**Problem to solve**
The records below are to be quoted in full; please keep every word exact.

[Collection entries]
---

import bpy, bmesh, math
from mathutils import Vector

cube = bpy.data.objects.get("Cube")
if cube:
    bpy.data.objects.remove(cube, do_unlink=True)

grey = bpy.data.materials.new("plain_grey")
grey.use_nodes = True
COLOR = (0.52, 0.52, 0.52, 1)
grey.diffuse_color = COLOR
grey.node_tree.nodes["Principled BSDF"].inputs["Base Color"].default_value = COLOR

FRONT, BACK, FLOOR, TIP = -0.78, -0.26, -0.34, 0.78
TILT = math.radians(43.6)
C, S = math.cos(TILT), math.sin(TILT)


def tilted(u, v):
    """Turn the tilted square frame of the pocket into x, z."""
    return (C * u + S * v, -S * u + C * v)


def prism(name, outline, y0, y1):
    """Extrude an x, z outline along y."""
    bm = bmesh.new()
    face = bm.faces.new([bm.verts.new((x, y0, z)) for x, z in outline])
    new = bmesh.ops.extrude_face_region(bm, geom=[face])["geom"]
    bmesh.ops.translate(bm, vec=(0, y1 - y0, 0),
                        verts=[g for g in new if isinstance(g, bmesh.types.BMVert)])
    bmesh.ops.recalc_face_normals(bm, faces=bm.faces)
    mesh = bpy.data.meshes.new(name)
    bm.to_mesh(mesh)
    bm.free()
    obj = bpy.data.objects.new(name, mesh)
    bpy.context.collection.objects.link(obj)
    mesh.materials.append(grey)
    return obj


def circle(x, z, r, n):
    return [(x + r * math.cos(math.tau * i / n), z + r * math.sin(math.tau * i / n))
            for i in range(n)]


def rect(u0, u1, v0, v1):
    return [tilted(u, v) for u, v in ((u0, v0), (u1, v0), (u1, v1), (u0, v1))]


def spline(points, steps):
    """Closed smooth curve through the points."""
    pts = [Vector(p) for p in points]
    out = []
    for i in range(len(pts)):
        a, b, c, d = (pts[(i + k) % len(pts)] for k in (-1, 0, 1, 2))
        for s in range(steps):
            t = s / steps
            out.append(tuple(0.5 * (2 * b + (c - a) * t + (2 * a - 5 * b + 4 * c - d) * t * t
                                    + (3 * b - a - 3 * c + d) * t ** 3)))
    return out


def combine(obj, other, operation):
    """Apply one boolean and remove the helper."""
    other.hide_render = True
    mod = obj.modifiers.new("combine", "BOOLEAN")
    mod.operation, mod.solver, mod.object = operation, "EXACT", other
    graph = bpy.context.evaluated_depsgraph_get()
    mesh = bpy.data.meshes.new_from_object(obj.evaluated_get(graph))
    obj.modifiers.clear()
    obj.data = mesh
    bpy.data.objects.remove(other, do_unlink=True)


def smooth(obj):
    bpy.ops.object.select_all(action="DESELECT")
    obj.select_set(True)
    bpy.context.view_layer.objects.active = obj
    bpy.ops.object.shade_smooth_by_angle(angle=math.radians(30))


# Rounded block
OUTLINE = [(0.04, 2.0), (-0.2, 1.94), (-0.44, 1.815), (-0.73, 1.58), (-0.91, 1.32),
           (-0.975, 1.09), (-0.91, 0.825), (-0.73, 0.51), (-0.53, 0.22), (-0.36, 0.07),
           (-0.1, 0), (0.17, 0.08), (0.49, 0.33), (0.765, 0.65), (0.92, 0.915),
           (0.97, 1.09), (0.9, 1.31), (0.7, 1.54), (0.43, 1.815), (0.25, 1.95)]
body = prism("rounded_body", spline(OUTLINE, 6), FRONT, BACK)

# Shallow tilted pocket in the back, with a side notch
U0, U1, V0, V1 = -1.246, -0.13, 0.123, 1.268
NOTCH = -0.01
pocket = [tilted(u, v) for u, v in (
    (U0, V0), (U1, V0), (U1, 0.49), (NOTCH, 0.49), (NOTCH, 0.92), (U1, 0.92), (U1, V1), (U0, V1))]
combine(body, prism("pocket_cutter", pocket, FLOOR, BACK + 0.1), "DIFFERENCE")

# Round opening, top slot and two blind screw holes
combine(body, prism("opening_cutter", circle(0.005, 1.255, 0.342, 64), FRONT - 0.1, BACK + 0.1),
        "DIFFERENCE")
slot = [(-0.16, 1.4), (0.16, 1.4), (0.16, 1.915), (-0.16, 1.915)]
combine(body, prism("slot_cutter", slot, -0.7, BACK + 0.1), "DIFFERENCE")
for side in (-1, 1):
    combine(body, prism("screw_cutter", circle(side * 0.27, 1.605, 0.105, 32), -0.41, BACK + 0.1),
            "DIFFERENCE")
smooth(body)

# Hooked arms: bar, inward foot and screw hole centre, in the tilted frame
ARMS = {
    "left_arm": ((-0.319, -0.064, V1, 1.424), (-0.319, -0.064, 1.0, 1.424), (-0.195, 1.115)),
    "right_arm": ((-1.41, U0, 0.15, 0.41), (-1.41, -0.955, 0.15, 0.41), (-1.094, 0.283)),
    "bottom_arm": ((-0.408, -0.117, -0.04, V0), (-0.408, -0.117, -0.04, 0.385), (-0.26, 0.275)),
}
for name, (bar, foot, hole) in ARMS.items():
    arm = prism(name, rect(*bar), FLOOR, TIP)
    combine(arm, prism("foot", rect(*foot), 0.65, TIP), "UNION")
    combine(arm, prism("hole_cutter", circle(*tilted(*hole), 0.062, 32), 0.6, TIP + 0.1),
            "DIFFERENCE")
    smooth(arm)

---

**Task solution**
import bpy, bmesh, math
from mathutils import Vector

cube = bpy.data.objects.get("Cube")
if cube:
    bpy.data.objects.remove(cube, do_unlink=True)

grey = bpy.data.materials.new("plain_grey")
grey.use_nodes = True
COLOR = (0.52, 0.52, 0.52, 1)
grey.diffuse_color = COLOR
grey.node_tree.nodes["Principled BSDF"].inputs["Base Color"].default_value = COLOR

FRONT, BACK, FLOOR, TIP = -0.78, -0.26, -0.34, 0.78
TILT = math.radians(43.6)
C, S = math.cos(TILT), math.sin(TILT)


def tilted(u, v):
    """Turn the tilted square frame of the pocket into x, z."""
    return (C * u + S * v, -S * u + C * v)


def prism(name, outline, y0, y1):
    """Extrude an x, z outline along y."""
    bm = bmesh.new()
    face = bm.faces.new([bm.verts.new((x, y0, z)) for x, z in outline])
    new = bmesh.ops.extrude_face_region(bm, geom=[face])["geom"]
    bmesh.ops.translate(bm, vec=(0, y1 - y0, 0),
                        verts=[g for g in new if isinstance(g, bmesh.types.BMVert)])
    bmesh.ops.recalc_face_normals(bm, faces=bm.faces)
    mesh = bpy.data.meshes.new(name)
    bm.to_mesh(mesh)
    bm.free()
    obj = bpy.data.objects.new(name, mesh)
    bpy.context.collection.objects.link(obj)
    mesh.materials.append(grey)
    return obj


def circle(x, z, r, n):
    return [(x + r * math.cos(math.tau * i / n), z + r * math.sin(math.tau * i / n))
            for i in range(n)]


def rect(u0, u1, v0, v1):
    return [tilted(u, v) for u, v in ((u0, v0), (u1, v0), (u1, v1), (u0, v1))]


def spline(points, steps):
    """Closed smooth curve through the points."""
    pts = [Vector(p) for p in points]
    out = []
    for i in range(len(pts)):
        a, b, c, d = (pts[(i + k) % len(pts)] for k in (-1, 0, 1, 2))
        for s in range(steps):
            t = s / steps
            out.append(tuple(0.5 * (2 * b + (c - a) * t + (2 * a - 5 * b + 4 * c - d) * t * t
                                    + (3 * b - a - 3 * c + d) * t ** 3)))
    return out


def combine(obj, other, operation):
    """Apply one boolean and remove the helper."""
    other.hide_render = True
    mod = obj.modifiers.new("combine", "BOOLEAN")
    mod.operation, mod.solver, mod.object = operation, "EXACT", other
    graph = bpy.context.evaluated_depsgraph_get()
    mesh = bpy.data.meshes.new_from_object(obj.evaluated_get(graph))
    obj.modifiers.clear()
    obj.data = mesh
    bpy.data.objects.remove(other, do_unlink=True)


def smooth(obj):
    bpy.ops.object.select_all(action="DESELECT")
    obj.select_set(True)
    bpy.context.view_layer.objects.active = obj
    bpy.ops.object.shade_smooth_by_angle(angle=math.radians(30))


# Rounded block
OUTLINE = [(0.04, 2.0), (-0.2, 1.94), (-0.44, 1.815), (-0.73, 1.58), (-0.91, 1.32),
           (-0.975, 1.09), (-0.91, 0.825), (-0.73, 0.51), (-0.53, 0.22), (-0.36, 0.07),
           (-0.1, 0), (0.17, 0.08), (0.49, 0.33), (0.765, 0.65), (0.92, 0.915),
           (0.97, 1.09), (0.9, 1.31), (0.7, 1.54), (0.43, 1.815), (0.25, 1.95)]
body = prism("rounded_body", spline(OUTLINE, 6), FRONT, BACK)

# Shallow tilted pocket in the back, with a side notch
U0, U1, V0, V1 = -1.246, -0.13, 0.123, 1.268
NOTCH = -0.01
pocket = [tilted(u, v) for u, v in (
    (U0, V0), (U1, V0), (U1, 0.49), (NOTCH, 0.49), (NOTCH, 0.92), (U1, 0.92), (U1, V1), (U0, V1))]
combine(body, prism("pocket_cutter", pocket, FLOOR, BACK + 0.1), "DIFFERENCE")

# Round opening, top slot and two blind screw holes
combine(body, prism("opening_cutter", circle(0.005, 1.255, 0.342, 64), FRONT - 0.1, BACK + 0.1),
        "DIFFERENCE")
slot = [(-0.16, 1.4), (0.16, 1.4), (0.16, 1.915), (-0.16, 1.915)]
combine(body, prism("slot_cutter", slot, -0.7, BACK + 0.1), "DIFFERENCE")
for side in (-1, 1):
    combine(body, prism("screw_cutter", circle(side * 0.27, 1.605, 0.105, 32), -0.41, BACK + 0.1),
            "DIFFERENCE")
smooth(body)

# Hooked arms: bar, inward foot and screw hole centre, in the tilted frame
ARMS = {
    "left_arm": ((-0.319, -0.064, V1, 1.424), (-0.319, -0.064, 1.0, 1.424), (-0.195, 1.115)),
    "right_arm": ((-1.41, U0, 0.15, 0.41), (-1.41, -0.955, 0.15, 0.41), (-1.094, 0.283)),
    "bottom_arm": ((-0.408, -0.117, -0.04, V0), (-0.408, -0.117, -0.04, 0.385), (-0.26, 0.275)),
}
for name, (bar, foot, hole) in ARMS.items():
    arm = prism(name, rect(*bar), FLOOR, TIP)
    combine(arm, prism("foot", rect(*foot), 0.65, TIP), "UNION")
    combine(arm, prism("hole_cutter", circle(*tilted(*hole), 0.062, 32), 0.6, TIP + 0.1),
            "DIFFERENCE")
    smooth(arm)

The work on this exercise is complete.